Extracted data entries:
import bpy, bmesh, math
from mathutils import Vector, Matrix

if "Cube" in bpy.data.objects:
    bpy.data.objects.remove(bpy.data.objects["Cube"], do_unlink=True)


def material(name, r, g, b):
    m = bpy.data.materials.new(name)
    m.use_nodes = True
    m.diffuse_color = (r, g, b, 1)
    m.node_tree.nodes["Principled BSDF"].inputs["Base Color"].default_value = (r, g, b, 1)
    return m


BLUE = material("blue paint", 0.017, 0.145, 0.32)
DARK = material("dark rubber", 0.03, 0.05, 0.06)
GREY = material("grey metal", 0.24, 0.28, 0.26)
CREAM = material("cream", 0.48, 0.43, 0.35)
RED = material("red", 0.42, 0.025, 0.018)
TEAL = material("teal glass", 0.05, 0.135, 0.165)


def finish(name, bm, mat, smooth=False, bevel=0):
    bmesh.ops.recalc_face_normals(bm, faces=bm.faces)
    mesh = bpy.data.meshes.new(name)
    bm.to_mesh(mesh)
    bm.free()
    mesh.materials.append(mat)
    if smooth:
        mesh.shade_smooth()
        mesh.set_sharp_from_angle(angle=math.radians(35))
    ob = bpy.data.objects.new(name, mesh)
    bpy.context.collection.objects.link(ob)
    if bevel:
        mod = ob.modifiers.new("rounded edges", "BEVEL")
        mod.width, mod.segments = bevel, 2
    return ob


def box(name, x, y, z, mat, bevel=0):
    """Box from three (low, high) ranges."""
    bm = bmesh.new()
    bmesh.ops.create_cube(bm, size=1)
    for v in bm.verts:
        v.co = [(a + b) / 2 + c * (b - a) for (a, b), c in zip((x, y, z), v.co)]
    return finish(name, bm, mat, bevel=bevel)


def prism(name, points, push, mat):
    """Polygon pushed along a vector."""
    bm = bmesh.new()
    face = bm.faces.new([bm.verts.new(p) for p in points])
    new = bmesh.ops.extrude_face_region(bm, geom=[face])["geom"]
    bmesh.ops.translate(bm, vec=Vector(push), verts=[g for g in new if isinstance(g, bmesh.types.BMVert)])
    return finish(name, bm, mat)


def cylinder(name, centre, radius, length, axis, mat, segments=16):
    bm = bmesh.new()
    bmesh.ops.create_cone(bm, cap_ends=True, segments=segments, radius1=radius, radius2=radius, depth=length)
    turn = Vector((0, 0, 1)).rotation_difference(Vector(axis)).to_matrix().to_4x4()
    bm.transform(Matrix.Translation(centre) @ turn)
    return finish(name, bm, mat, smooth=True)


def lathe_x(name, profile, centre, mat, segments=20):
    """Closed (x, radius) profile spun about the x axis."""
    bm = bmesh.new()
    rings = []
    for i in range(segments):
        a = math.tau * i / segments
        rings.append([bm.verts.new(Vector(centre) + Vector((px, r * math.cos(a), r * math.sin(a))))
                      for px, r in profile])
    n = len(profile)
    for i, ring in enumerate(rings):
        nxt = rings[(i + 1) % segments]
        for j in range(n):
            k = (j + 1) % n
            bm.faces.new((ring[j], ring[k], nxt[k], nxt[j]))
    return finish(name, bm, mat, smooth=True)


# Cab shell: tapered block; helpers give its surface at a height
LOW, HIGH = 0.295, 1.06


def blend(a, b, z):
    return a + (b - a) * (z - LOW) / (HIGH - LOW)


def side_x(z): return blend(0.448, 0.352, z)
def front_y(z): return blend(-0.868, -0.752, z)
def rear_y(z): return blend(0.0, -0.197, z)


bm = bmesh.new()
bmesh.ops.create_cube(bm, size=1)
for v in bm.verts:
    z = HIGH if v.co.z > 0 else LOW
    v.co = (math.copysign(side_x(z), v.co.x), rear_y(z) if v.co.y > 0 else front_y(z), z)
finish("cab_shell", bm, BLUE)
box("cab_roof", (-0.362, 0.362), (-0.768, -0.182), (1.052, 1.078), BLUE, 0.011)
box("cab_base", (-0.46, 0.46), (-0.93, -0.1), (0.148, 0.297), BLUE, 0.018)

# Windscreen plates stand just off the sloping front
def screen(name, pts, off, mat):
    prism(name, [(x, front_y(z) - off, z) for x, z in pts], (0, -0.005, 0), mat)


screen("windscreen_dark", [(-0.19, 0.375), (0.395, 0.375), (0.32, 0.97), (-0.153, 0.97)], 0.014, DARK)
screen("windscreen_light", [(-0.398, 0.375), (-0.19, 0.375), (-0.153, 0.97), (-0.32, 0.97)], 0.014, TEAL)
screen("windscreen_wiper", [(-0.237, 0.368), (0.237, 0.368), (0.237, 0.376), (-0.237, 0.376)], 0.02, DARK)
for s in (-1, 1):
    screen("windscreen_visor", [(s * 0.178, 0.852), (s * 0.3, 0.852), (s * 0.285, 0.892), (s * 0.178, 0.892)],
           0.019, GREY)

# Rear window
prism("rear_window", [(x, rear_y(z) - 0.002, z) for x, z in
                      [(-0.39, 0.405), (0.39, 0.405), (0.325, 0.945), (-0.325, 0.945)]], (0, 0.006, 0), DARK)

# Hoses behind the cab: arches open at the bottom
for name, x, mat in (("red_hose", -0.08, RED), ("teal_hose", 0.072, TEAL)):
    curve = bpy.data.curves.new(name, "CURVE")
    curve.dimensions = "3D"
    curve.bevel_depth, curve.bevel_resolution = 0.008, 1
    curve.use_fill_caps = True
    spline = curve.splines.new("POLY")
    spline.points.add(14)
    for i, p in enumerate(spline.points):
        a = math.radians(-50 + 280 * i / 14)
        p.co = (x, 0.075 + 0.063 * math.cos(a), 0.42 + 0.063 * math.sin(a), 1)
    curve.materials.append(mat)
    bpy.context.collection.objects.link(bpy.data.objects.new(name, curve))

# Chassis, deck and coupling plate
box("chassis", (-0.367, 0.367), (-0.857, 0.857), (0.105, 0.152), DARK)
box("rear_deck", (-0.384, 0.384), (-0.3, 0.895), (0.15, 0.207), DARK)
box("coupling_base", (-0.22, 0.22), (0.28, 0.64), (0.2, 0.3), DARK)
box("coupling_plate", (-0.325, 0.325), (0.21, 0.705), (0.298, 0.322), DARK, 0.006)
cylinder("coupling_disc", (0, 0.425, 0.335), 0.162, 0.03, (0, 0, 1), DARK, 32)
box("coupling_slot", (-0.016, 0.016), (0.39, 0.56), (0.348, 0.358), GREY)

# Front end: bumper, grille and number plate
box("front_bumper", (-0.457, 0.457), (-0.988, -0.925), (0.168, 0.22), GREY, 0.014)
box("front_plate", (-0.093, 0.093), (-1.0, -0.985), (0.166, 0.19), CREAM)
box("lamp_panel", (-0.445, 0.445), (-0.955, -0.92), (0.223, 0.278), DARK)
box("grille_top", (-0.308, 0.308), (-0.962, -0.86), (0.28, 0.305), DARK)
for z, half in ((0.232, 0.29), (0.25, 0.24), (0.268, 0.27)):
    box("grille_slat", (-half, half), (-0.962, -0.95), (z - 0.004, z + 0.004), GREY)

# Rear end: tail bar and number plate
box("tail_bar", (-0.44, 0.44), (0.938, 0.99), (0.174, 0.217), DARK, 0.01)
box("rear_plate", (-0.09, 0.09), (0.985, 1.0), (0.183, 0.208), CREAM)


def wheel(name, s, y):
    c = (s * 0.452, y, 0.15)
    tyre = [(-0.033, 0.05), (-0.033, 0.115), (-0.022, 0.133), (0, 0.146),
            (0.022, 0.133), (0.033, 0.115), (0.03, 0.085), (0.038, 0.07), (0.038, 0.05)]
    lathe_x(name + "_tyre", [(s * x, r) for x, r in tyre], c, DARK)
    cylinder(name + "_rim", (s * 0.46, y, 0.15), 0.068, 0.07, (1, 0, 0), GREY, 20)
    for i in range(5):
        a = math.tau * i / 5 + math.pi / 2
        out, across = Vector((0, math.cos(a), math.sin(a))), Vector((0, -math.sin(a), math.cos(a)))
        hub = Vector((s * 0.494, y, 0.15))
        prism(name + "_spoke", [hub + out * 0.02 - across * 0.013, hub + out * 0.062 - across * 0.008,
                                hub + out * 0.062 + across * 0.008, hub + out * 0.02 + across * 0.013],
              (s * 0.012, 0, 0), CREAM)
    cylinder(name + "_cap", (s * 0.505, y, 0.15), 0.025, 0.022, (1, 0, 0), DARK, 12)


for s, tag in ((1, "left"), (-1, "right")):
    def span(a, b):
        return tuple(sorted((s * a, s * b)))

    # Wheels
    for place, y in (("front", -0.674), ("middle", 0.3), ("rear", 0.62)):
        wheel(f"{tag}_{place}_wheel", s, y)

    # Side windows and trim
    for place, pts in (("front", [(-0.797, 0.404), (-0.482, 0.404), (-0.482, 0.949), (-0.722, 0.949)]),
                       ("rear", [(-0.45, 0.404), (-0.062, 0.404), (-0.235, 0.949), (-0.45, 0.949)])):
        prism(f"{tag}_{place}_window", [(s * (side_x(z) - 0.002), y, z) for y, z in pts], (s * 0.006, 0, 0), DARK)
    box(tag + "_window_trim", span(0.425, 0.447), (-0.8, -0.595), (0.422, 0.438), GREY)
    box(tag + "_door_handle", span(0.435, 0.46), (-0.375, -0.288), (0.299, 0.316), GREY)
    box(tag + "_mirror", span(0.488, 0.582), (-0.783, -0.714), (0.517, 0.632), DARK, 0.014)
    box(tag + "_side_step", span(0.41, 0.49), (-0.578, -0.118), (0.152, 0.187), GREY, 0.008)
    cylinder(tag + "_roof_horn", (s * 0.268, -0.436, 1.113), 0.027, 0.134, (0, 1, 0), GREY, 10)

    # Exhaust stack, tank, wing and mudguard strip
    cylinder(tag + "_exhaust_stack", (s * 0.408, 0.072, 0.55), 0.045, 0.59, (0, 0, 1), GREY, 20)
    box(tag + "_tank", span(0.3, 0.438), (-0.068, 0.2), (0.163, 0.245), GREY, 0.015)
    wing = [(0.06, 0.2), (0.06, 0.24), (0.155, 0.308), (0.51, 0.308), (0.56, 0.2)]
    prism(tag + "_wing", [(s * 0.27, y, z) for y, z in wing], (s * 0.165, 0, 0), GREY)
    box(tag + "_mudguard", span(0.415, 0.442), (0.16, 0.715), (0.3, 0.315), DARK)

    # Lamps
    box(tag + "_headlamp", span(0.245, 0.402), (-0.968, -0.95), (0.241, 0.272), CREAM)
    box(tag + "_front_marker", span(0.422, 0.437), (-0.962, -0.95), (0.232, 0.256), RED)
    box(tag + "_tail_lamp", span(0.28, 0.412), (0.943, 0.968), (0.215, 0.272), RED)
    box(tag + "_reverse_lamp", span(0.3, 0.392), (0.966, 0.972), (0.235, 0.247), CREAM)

**Task objective:** When copying the data above, please keep exactly the lines from its first line through the line with "0.017, 0.145, 0.32)", both ends included, and drop the rest.

**The answer:**
import bpy, bmesh, math
from mathutils import Vector, Matrix

if "Cube" in bpy.data.objects:
    bpy.data.objects.remove(bpy.data.objects["Cube"], do_unlink=True)


def material(name, r, g, b):
    m = bpy.data.materials.new(name)
    m.use_nodes = True
    m.diffuse_color = (r, g, b, 1)
    m.node_tree.nodes["Principled BSDF"].inputs["Base Color"].default_value = (r, g, b, 1)
    return m


BLUE = material("blue paint", 0.017, 0.145, 0.32)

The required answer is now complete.